Material provided:
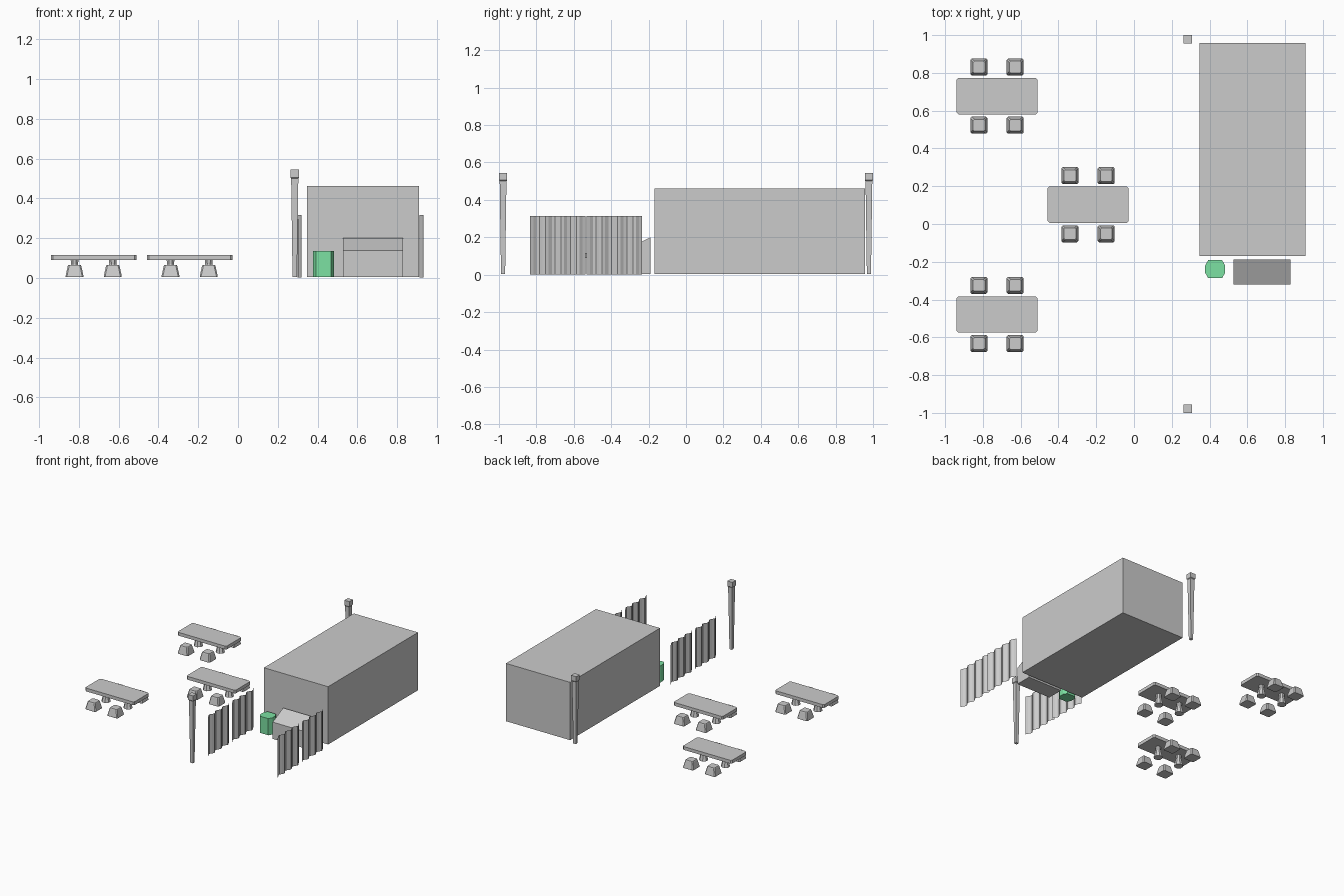
import bpy, bmesh, math

if "Cube" in bpy.data.objects:
    bpy.data.objects.remove(bpy.data.objects["Cube"])


def make_object(name, verts, faces, loc=(0, 0, 0)):
    mesh = bpy.data.meshes.new(name)
    mesh.from_pydata(verts, [], faces)
    bm = bmesh.new()
    bm.from_mesh(mesh)
    if any(len(e.link_faces) == 2 for e in bm.edges):
        bmesh.ops.recalc_face_normals(bm, faces=bm.faces)
    bm.to_mesh(mesh)
    bm.free()
    ob = bpy.data.objects.new(name, mesh)
    ob.location = loc
    bpy.context.collection.objects.link(ob)
    return ob


def loft(name, rings, loc=(0, 0, 0)):
    """Closed solid through equal-length rings of points."""
    n = len(rings[0])
    verts = [p for r in rings for p in r]
    faces = [tuple(reversed(range(n))), tuple(range(len(verts) - n, len(verts)))]
    for k in range(len(rings) - 1):
        for i in range(n):
            j = (i + 1) % n
            faces.append((k*n + i, k*n + j, (k+1)*n + j, (k+1)*n + i))
    return make_object(name, verts, faces, loc)


def rect(hx, hy, z, cx=0.0, cy=None):
    """Rectangle ring, with cut corners when cy is given."""
    if cy is None:
        return [(-hx, -hy, z), (hx, -hy, z), (hx, hy, z), (-hx, hy, z)]
    return [(-hx + cx, -hy, z), (hx - cx, -hy, z), (hx, -hy + cy, z), (hx, hy - cy, z),
            (hx - cx, hy, z), (-hx + cx, hy, z), (-hx, hy - cy, z), (-hx, -hy + cy, z)]


def circle(r, z, n=8):
    return [(r*math.cos(math.tau*(i + .5)/n), r*math.sin(math.tau*(i + .5)/n), z) for i in range(n)]


# Main block
loft("main_block", [rect(0.281, 0.563, 0.004), rect(0.281, 0.563, 0.462)], (0.627, 0.394, 0))

# Tapered posts with a slightly wider head
for y in (-0.978, 0.978):
    prof = [(0.011, 0.004), (0.018, 0.5), (0.022, 0.505), (0.022, 0.545)]
    loft("post", [rect(h, h, z) for h, z in prof], (0.285, y, 0))

# Tables, each with two pedestal legs and four stools
for tx, ty in ((-0.725, 0.677), (-0.243, 0.102), (-0.725, -0.479)):
    loft("table_top", [rect(0.215, 0.096, z, 0.01, 0.01) for z in (0.089, 0.115)], (tx, ty, 0))
    for sx in (-0.096, 0.096):
        prof = [(0.034, 0.004), (0.03, 0.02), (0.019, 0.07), (0.021, 0.09)]
        loft("table_leg", [circle(r, z) for r, z in prof], (tx + sx, ty, 0))
        for sy in (-0.154, 0.154):
            prof = [(0.045, 0.004), (0.045, 0.01), (0.034, 0.06), (0.031, 0.066)]
            loft("stool", [rect(h, h, z, 0.007, 0.007) for h, z in prof], (tx + sx, ty + sy, 0))

# Wavy curtains, two panels on each side
STEPS = 18
for x in (0.309, 0.921):
    for y0 in (-0.234, -0.536):
        verts, faces = [], []
        for i in range(STEPS + 1):
            t = i/STEPS
            px = x - 0.0105*math.cos(math.tau*3*t + math.pi*t)
            verts += [(px, y0 - 0.297*t, 0.002), (px, y0 - 0.297*t, 0.315)]
        for i in range(STEPS):
            faces.append((2*i, 2*i + 1, 2*i + 3, 2*i + 2))
        make_object("curtain", verts, faces)

# Sloped lectern desk
side = [(-0.319, 0.004), (-0.189, 0.004), (-0.189, 0.2), (-0.319, 0.137)]
loft("lectern", [[(x, y, z) for y, z in side] for x in (0.528, 0.829)])

# Green bin with cut corners
green = bpy.data.materials.new("green")
green.diffuse_color = (0.2, 0.75, 0.36, 1)
green.use_nodes = True
green.node_tree.nodes["Principled BSDF"].inputs["Base Color"].default_value = green.diffuse_color
bin_ob = loft("bin", [rect(0.0525, 0.048, z, 0.016, 0.028) for z in (0.004, 0.136)],
              (0.4295, -0.239, 0))
bin_ob.data.materials.append(green)
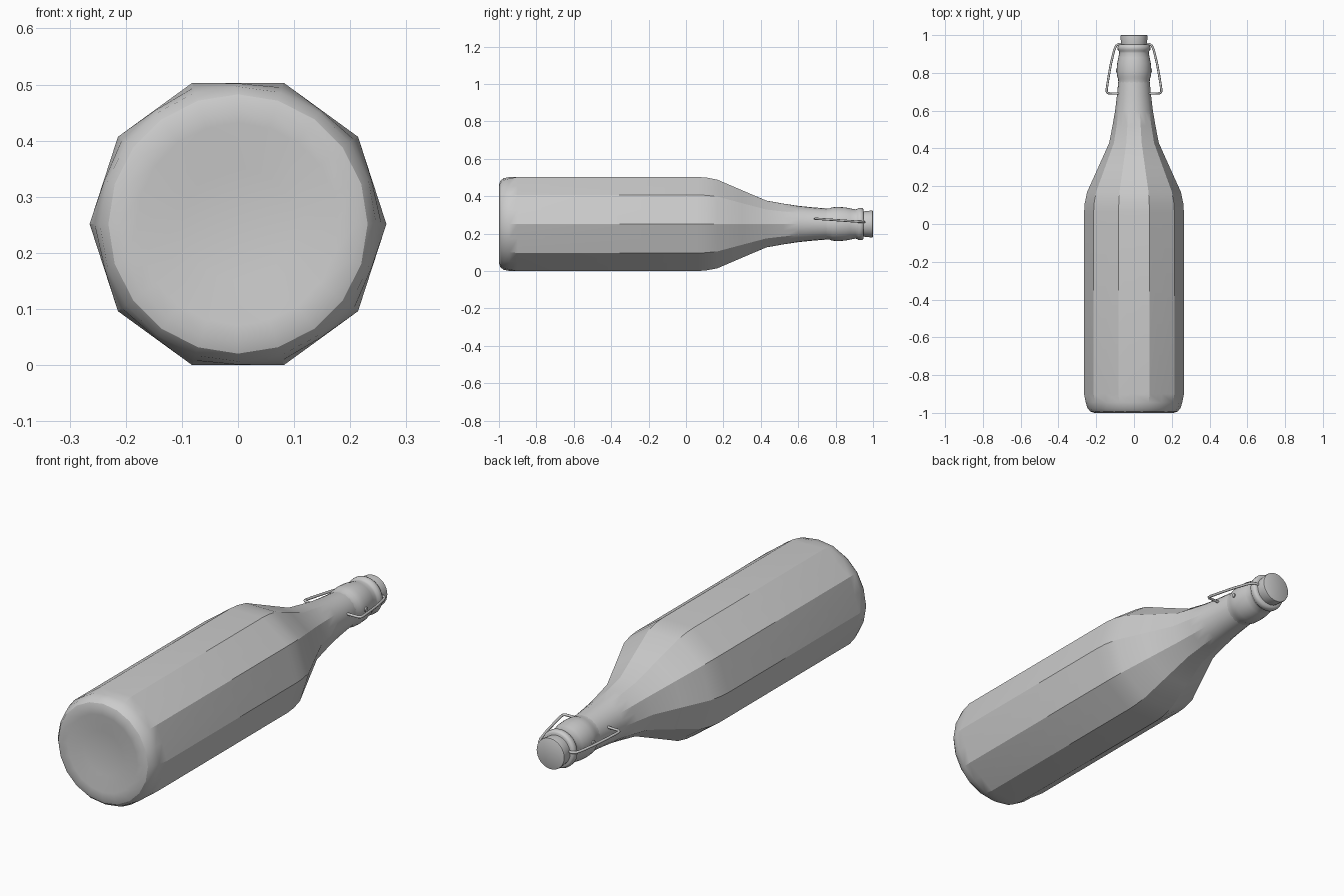
import bpy, bmesh
from math import pi, cos, sin, radians

if "Cube" in bpy.data.objects:
    bpy.data.objects.remove(bpy.data.objects["Cube"])

AXIS_Z = 0.2515
grey = bpy.data.materials.new("plain grey")
grey.use_nodes = True
grey.diffuse_color = (0.6, 0.6, 0.6, 1)
grey.node_tree.nodes["Principled BSDF"].inputs["Base Color"].default_value = (0.6, 0.6, 0.6, 1)


def lathe(name, rings, segments, sharp=30):
    """Sweep (y, radius, facet) rings along y; facet 1 is a ten-sided ring, 0 a round one."""
    bm = bmesh.new()
    loops = []
    for y, r, facet in rings:
        if r == 0:
            loops.append([bm.verts.new((0, y, AXIS_Z))] * segments)
            continue
        loop = []
        for i in range(segments):
            a = 2 * pi * i / segments
            ten = 1 / cos(a % (pi / 5) - pi / 10)
            rr = r * (1 - facet + facet * ten)
            loop.append(bm.verts.new((rr * cos(a), y, AXIS_Z + rr * sin(a))))
        loops.append(loop)
    for lo, hi in zip(loops, loops[1:]):
        for i in range(segments):
            j = (i + 1) % segments
            bm.faces.new(dict.fromkeys((lo[i], lo[j], hi[j], hi[i])))
    bmesh.ops.recalc_face_normals(bm, faces=bm.faces)
    mesh = bpy.data.meshes.new(name)
    bm.to_mesh(mesh)
    bm.free()
    ob = bpy.data.objects.new(name, mesh)
    bpy.context.collection.objects.link(ob)
    finish(ob, sharp)


def finish(ob, sharp):
    ob.data.materials.append(grey)
    bpy.ops.object.select_all(action="DESELECT")
    ob.select_set(True)
    bpy.context.view_layer.objects.active = ob
    bpy.ops.object.shade_smooth_by_angle(angle=radians(sharp))


# Bottle body: hollowed base, ten-sided barrel, tapering shoulder
lathe("bottle_body", [
    (-0.982, 0, 0), (-0.99, 0.10, 0), (-0.998, 0.18, 0), (-1.0, 0.21, 0),
    (-0.993, 0.231, 0), (-0.975, 0.245, 0.1), (-0.945, 0.2505, 0.4), (-0.9, 0.2515, 1),
    (0.06, 0.2515, 1), (0.11, 0.248, 1), (0.17, 0.236, 1), (0.30, 0.180, 1),
    (0.43, 0.125, 0.95), (0.52, 0.109, 0.85), (0.60, 0.097, 0.6), (0.68, 0.089, 0.3),
    (0.755, 0.083, 0)], 20)

# Neck finish: swelling collar and lip ring
lathe("neck_collar", [
    (0.75, 0.083, 0), (0.768, 0.084, 0), (0.782, 0.089, 0), (0.81, 0.091, 0),
    (0.85, 0.089, 0), (0.88, 0.083, 0), (0.905, 0.078, 0), (0.915, 0.080, 0),
    (0.922, 0.086, 0), (0.936, 0.087, 0), (0.946, 0.083, 0), (0.95, 0.076, 0),
    (0.95, 0, 0)], 32, 50)

# Stopper cap
lathe("stopper_cap", [
    (0.945, 0, 0), (0.945, 0.067, 0), (0.952, 0.068, 0), (0.992, 0.072, 0),
    (0.998, 0.071, 0), (1.0, 0.067, 0), (1.0, 0, 0)], 32, 50)

# Wire bail on each side, and the pivot pin below it
for side, s in (("left", 1), ("right", -1)):
    curve = bpy.data.curves.new(side + "_wire", "CURVE")
    curve.dimensions = "3D"
    curve.bevel_depth = 0.006
    curve.bevel_resolution = 2
    curve.use_fill_caps = True
    path = [(0.05, 0.953), (0.08, 0.953), (0.094, 0.945), (0.105, 0.92), (0.122, 0.85),
            (0.136, 0.77), (0.145, 0.71), (0.144, 0.698), (0.136, 0.692), (0.07, 0.69)]
    spline = curve.splines.new("POLY")
    spline.points.add(len(path) - 1)
    for p, (x, y) in zip(spline.points, path):
        p.co = (s * x, y, 0.262 + 0.07 * (0.95 - y), 1)
    ob = bpy.data.objects.new(side + "_wire", curve)
    bpy.context.collection.objects.link(ob)
    bpy.ops.object.select_all(action="DESELECT")
    ob.select_set(True)
    bpy.context.view_layer.objects.active = ob
    bpy.ops.object.convert(target="MESH")
    finish(bpy.context.object, 50)

    bpy.ops.mesh.primitive_cylinder_add(vertices=12, radius=0.01, depth=0.02,
                                        location=(s * 0.086, 0.812, 0.257),
                                        rotation=(0, pi / 2, 0))
    pin = bpy.context.object
    pin.name = side + "_pivot_pin"
    finish(pin, 40)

What you have to do:
Among the entries above, how many lines hold the string "bmesh"? Answer with the bare number.

Result for this task:
6